### Records to process

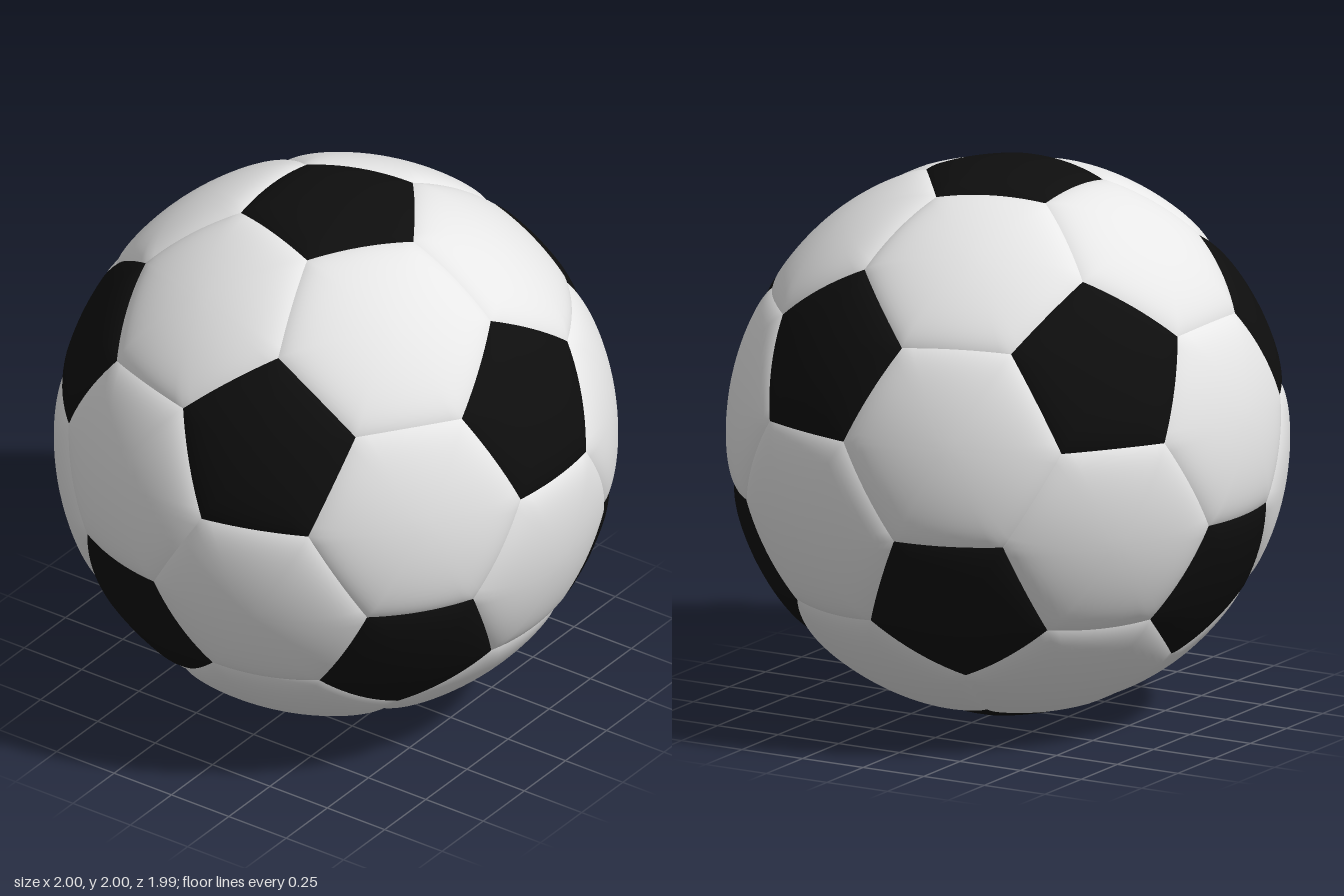
import * as THREE from 'three';

const RADIUS = 1;
const SEAM_DEPTH = 0.018; // how far the seams sink below the panel surface
const SEAM_WIDTH = 0.04;  // how quickly a panel rounds off towards its seam
const RINGS = 14;         // rings from panel centre to seam
const STEPS = 10;         // segments along each panel side

// The twelve directions of an icosahedron with a vertex at each pole
function icosahedronPoints() {
  const points = [new THREE.Vector3(0, 1, 0), new THREE.Vector3(0, -1, 0)];
  const h = 1 / Math.sqrt(5), r = 2 / Math.sqrt(5);
  for (let i = 0; i < 5; i++) {
    const a = (i * 2 * Math.PI) / 5, b = a + Math.PI / 5;
    points.push(new THREE.Vector3(r * Math.cos(a), h, r * Math.sin(a)));
    points.push(new THREE.Vector3(r * Math.cos(b), -h, r * Math.sin(b)));
  }
  return points;
}

// Orders corners counter-clockwise as seen from outside
function sortAround(centre, corners) {
  const u = corners[0].clone().projectOnPlane(centre).normalize();
  const v = centre.clone().cross(u);
  const angle = (p) => Math.atan2(p.dot(v), p.dot(u));
  return [...corners].sort((p, q) => angle(p) - angle(q));
}

// One puffed panel: rings of points from its centre out to its seam
function panelGeometry(corners) {
  const n = corners.length, count = n * STEPS;
  const middle = corners.reduce((s, p) => s.add(p), new THREE.Vector3()).divideScalar(n);
  const ring = sortAround(middle.clone().normalize(), corners);
  const inradius = ring[0].clone().add(ring[1]).multiplyScalar(0.5).distanceTo(middle);
  const positions = [], index = [];
  const addPoint = (p, s) => {
    const drop = SEAM_DEPTH * Math.exp((-(1 - s) * inradius) / SEAM_WIDTH);
    p.setLength(RADIUS - drop);
    positions.push(p.x, p.y + RADIUS, p.z);
  };
  addPoint(middle.clone(), 0);
  for (let i = 1; i <= RINGS; i++) {
    const s = 1 - Math.pow(1 - i / RINGS, 1.6);
    for (let j = 0; j < count; j++) {
      const side = Math.floor(j / STEPS);
      const edge = ring[side].clone().lerp(ring[(side + 1) % n], (j % STEPS) / STEPS);
      addPoint(middle.clone().lerp(edge, s), s);
    }
  }
  for (let j = 0; j < count; j++) {
    const k = (j + 1) % count;
    index.push(0, 1 + j, 1 + k);
    for (let i = 0; i < RINGS - 1; i++) {
      const a = 1 + i * count, b = a + count;
      index.push(a + j, b + j, b + k, a + j, b + k, a + k);
    }
  }
  const geometry = new THREE.BufferGeometry();
  geometry.setAttribute('position', new THREE.Float32BufferAttribute(positions, 3));
  geometry.setIndex(index);
  geometry.computeVertexNormals();
  return geometry;
}

export function createModel() {
  const black = new THREE.MeshStandardMaterial({ color: 0x0e0e0e });
  black.name = 'black';
  const white = new THREE.MeshStandardMaterial({ color: 0xe7e7e7 });
  white.name = 'white';

  const ball = new THREE.Group();
  ball.name = 'ball';
  const addPanel = (name, corners, material) => {
    const mesh = new THREE.Mesh(panelGeometry(corners), material);
    mesh.name = name;
    ball.add(mesh);
  };

  const points = icosahedronPoints();
  const near = (p, q) => p !== q && p.distanceTo(q) < 1.2;
  const third = (p, q) => p.clone().lerp(q, 1 / 3);

  // Black pentagons, one around each icosahedron point
  for (const p of points) {
    addPanel('pentagonPanel', points.filter((q) => near(p, q)).map((q) => third(p, q)), black);
  }

  // White hexagons, one in each icosahedron face
  points.forEach((a, i) => points.forEach((b, j) => points.forEach((c, k) => {
    if (i < j && j < k && near(a, b) && near(b, c) && near(a, c)) {
      const corners = [third(a, b), third(b, a), third(b, c), third(c, b), third(c, a), third(a, c)];
      addPanel('hexagonPanel', corners, white);
    }
  })));

  return ball;
}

### What to produce
A copy of each line in the data above that holds the string "lerp" is needed.

### Expected answer
      const edge = ring[side].clone().lerp(ring[(side + 1) % n], (j % STEPS) / STEPS);
      addPoint(middle.clone().lerp(edge, s), s);
  const third = (p, q) => p.clone().lerp(q, 1 / 3);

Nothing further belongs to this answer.